● Activity:
Print, word for word, the opening line of the data below and every line after it through the line that contains "loops = [[bm.verts.new((x, y, z))", but not the pictures.

= Beginning of Section =

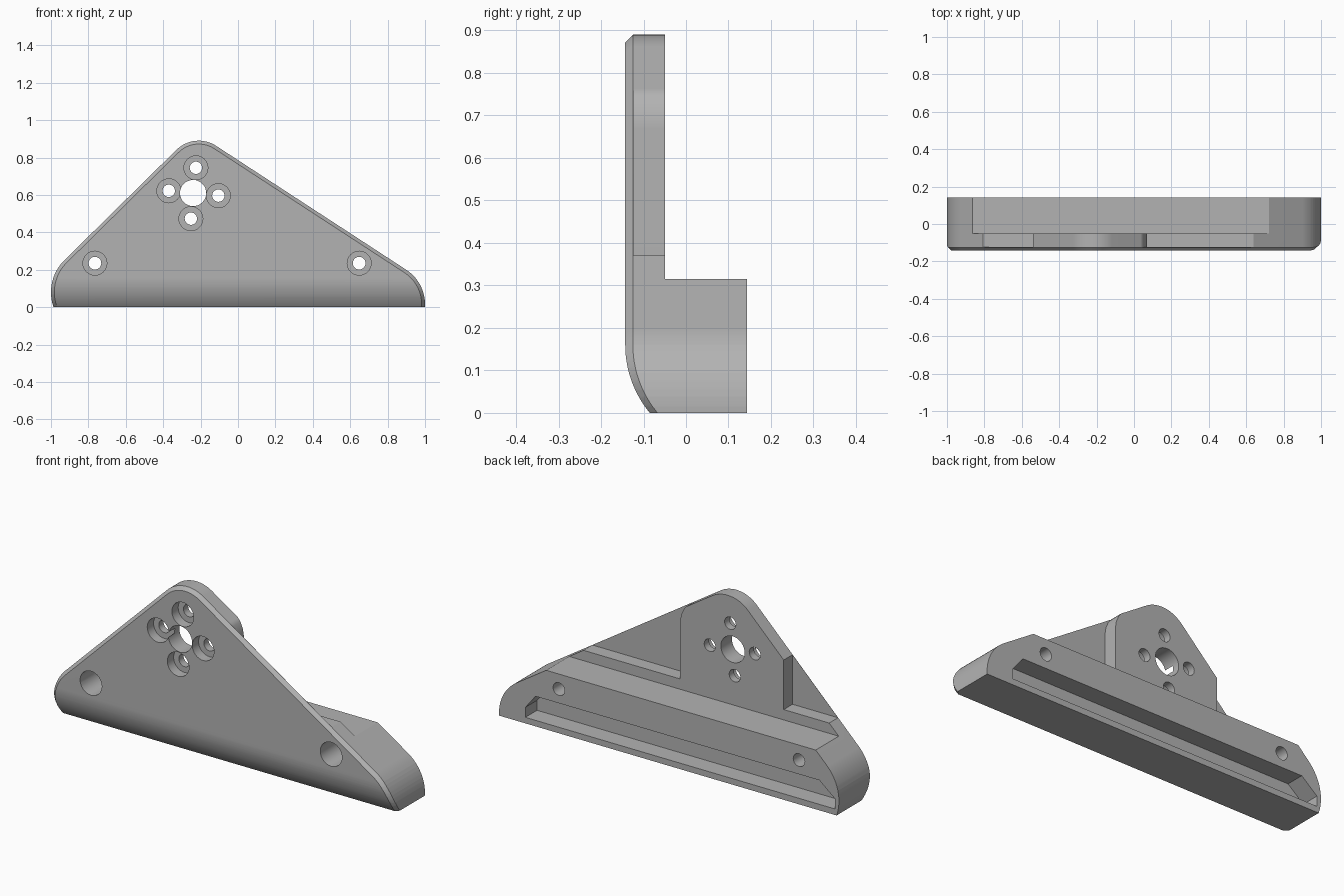
import bpy, bmesh, math
from mathutils import Vector

cube = bpy.data.objects.get("Cube")
if cube:
    bpy.data.objects.remove(cube, do_unlink=True)

FRONT, BACK, CHAMFER = -0.143, 0.143, 0.018
BEND_TOP, BEND_R = 0.16, 0.25

grey = bpy.data.materials.new("light_grey")
grey.use_nodes = True
grey.diffuse_color = (0.45, 0.45, 0.45, 1)
grey.node_tree.nodes["Principled BSDF"].inputs["Base Color"].default_value = (0.45, 0.45, 0.45, 1)


def arc(cx, cz, r, start, end, steps=16):
    angles = [math.radians(start + (end - start) * i / steps) for i in range(steps + 1)]
    return [(cx + r * math.cos(a), cz + r * math.sin(a)) for a in angles]


def outline(inset):
    """Rounded triangle, running a little below the floor."""
    return (arc(0.78, 0.015, 0.22 - inset, -25, 57)
            + arc(-0.21, 0.72, 0.17 - inset, 57, 135.5)
            + arc(-0.76, 0.08, 0.24 - inset, 135.5, 220))


def loft(bm, sections):
    """Join matching (y, points) sections into a closed solid."""
    loops = [[bm.verts.new((x, y, z)) for x, z in pts] for y, pts in sections]
    n = len(loops[0])
    for a, b in zip(loops, loops[1:]):
        for i in range(n):
            j = (i + 1) % n
            bm.faces.new((a[i], a[j], b[j], b[i]))
    bm.faces.new(loops[0])
    bm.faces.new(loops[-1])
    bmesh.ops.recalc_face_normals(bm, faces=bm.faces)


def to_object(bm, name):
    bmesh.ops.recalc_face_normals(bm, faces=bm.faces)
    mesh = bpy.data.meshes.new(name)
    bm.to_mesh(mesh)
    bm.free()
    obj = bpy.data.objects.new(name, mesh)
    bpy.context.collection.objects.link(obj)
    mesh.materials.append(grey)
    return obj


# Bracket body: chamfered front edge, flat underside
bm = bmesh.new()
loft(bm, [(FRONT, outline(CHAMFER)), (FRONT + CHAMFER, outline(0)), (BACK, outline(0))])


def slice_at(z, clear=False):
    geom = bm.verts[:] + bm.edges[:] + bm.faces[:]
    return bmesh.ops.bisect_plane(bm, geom=geom, dist=1e-5, plane_co=(0, 0, z),
                                  plane_no=(0, 0, 1), clear_inner=clear)


slice_at(0, True)
bmesh.ops.holes_fill(bm, edges=[e for e in bm.edges if e.is_boundary], sides=0)

# Curve the lower front backwards
for i in range(1, 13):
    slice_at(BEND_TOP * i / 12)
for v in bm.verts:
    if v.co.y < FRONT + CHAMFER + 0.005 and v.co.z < BEND_TOP:
        v.co.y += BEND_R - math.sqrt(BEND_R ** 2 - (BEND_TOP - v.co.z) ** 2)
body = to_object(bm, "triangular_bracket")


def cut(points, y0, y1):
    """Subtract a prism running from y0 to y1."""
    cutter_bm = bmesh.new()
    loft(cutter_bm, [(y0, points), (y1, points)])
    cutter = to_object(cutter_bm, "cutter")
    cutter.hide_render = True
    mod = body.modifiers.new("cut", "BOOLEAN")
    mod.operation = "DIFFERENCE"
    mod.solver = "EXACT"
    mod.object = cutter
    bpy.ops.object.modifier_apply(modifier=mod.name)
    bpy.data.objects.remove(cutter, do_unlink=True)


def cut_hole(x, z, r, y0, y1):
    cut(arc(x, z, r, 0, 348.75, 31), y0, y1)


bpy.ops.object.select_all(action="DESELECT")
body.select_set(True)
bpy.context.view_layer.objects.active = body

# Thick foot below, thinner upright above
cut([(-1.2, 0.315), (1.2, 0.315), (1.2, 1.2), (-1.2, 1.2)], -0.05, 0.3)

# Pockets on both sides of the raised boss
SKIN = FRONT + CHAMFER + 0.001
cut([(-1.2, 0.37), (-0.54, 0.37), (-0.54, 1.2), (-1.2, 1.2)], SKIN, 0.3)
cut([(0.07, 0.37), (1.2, 0.37), (1.2, 1.2), (0.2, 1.2), (-0.02, 0.82),
     (0.03, 0.77), (0.05, 0.743), (0.064, 0.71), (0.07, 0.67)], SKIN, 0.3)

# Slot in the rear of the foot
cut([(-0.976, 0.032), (0.845, 0.032), (0.845, 0.085), (0.785, 0.16),
     (-0.885, 0.16), (-0.976, 0.086)], 0.045, 0.3)

# Centre opening and four counterbored holes around it
cut_hole(-0.24, 0.61, 0.07, -0.3, 0.3)
for x, z in ((-0.225, 0.745), (-0.37, 0.622), (-0.105, 0.596), (-0.252, 0.473)):
    cut_hole(x, z, 0.033, -0.3, 0.3)
    cut_hole(x, z, 0.064, -0.3, -0.09)

# Mounting holes through the foot
for x in (-0.765, 0.648):
    cut_hole(x, 0.235, 0.034, -0.3, 0.3)
    cut_hole(x, 0.235, 0.064, -0.3, 0.0)

bpy.ops.object.shade_smooth_by_angle(angle=math.radians(25))
weighted = body.modifiers.new("weighted_normals", "WEIGHTED_NORMAL")
weighted.keep_sharp = True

= End of Section =

● Exercise response:
import bpy, bmesh, math
from mathutils import Vector

cube = bpy.data.objects.get("Cube")
if cube:
    bpy.data.objects.remove(cube, do_unlink=True)

FRONT, BACK, CHAMFER = -0.143, 0.143, 0.018
BEND_TOP, BEND_R = 0.16, 0.25

grey = bpy.data.materials.new("light_grey")
grey.use_nodes = True
grey.diffuse_color = (0.45, 0.45, 0.45, 1)
grey.node_tree.nodes["Principled BSDF"].inputs["Base Color"].default_value = (0.45, 0.45, 0.45, 1)


def arc(cx, cz, r, start, end, steps=16):
    angles = [math.radians(start + (end - start) * i / steps) for i in range(steps + 1)]
    return [(cx + r * math.cos(a), cz + r * math.sin(a)) for a in angles]


def outline(inset):
    """Rounded triangle, running a little below the floor."""
    return (arc(0.78, 0.015, 0.22 - inset, -25, 57)
            + arc(-0.21, 0.72, 0.17 - inset, 57, 135.5)
            + arc(-0.76, 0.08, 0.24 - inset, 135.5, 220))


def loft(bm, sections):
    """Join matching (y, points) sections into a closed solid."""
    loops = [[bm.verts.new((x, y, z)) for x, z in pts] for y, pts in sections]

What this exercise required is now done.